### [What to do]
From the entries below, return every line that includes the word "seatHeight".

[Dataset entries]
=== Begin Enclosure ===

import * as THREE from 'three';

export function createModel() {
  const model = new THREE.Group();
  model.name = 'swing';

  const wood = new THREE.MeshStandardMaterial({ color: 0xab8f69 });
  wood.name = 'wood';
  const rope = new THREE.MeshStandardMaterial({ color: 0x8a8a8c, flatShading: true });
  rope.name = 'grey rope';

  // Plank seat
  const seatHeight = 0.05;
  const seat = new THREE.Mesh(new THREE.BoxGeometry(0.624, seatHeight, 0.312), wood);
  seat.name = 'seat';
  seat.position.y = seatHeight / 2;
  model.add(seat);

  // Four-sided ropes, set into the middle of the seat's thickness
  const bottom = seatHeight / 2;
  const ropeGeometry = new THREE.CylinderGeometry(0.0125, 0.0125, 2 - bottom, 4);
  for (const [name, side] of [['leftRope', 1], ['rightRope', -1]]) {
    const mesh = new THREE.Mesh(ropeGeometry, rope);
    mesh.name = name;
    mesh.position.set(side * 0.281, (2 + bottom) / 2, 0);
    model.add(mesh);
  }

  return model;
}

=== End Enclosure ===

### [Written response]
  const seatHeight = 0.05;
  const seat = new THREE.Mesh(new THREE.BoxGeometry(0.624, seatHeight, 0.312), wood);
  seat.position.y = seatHeight / 2;
  const bottom = seatHeight / 2;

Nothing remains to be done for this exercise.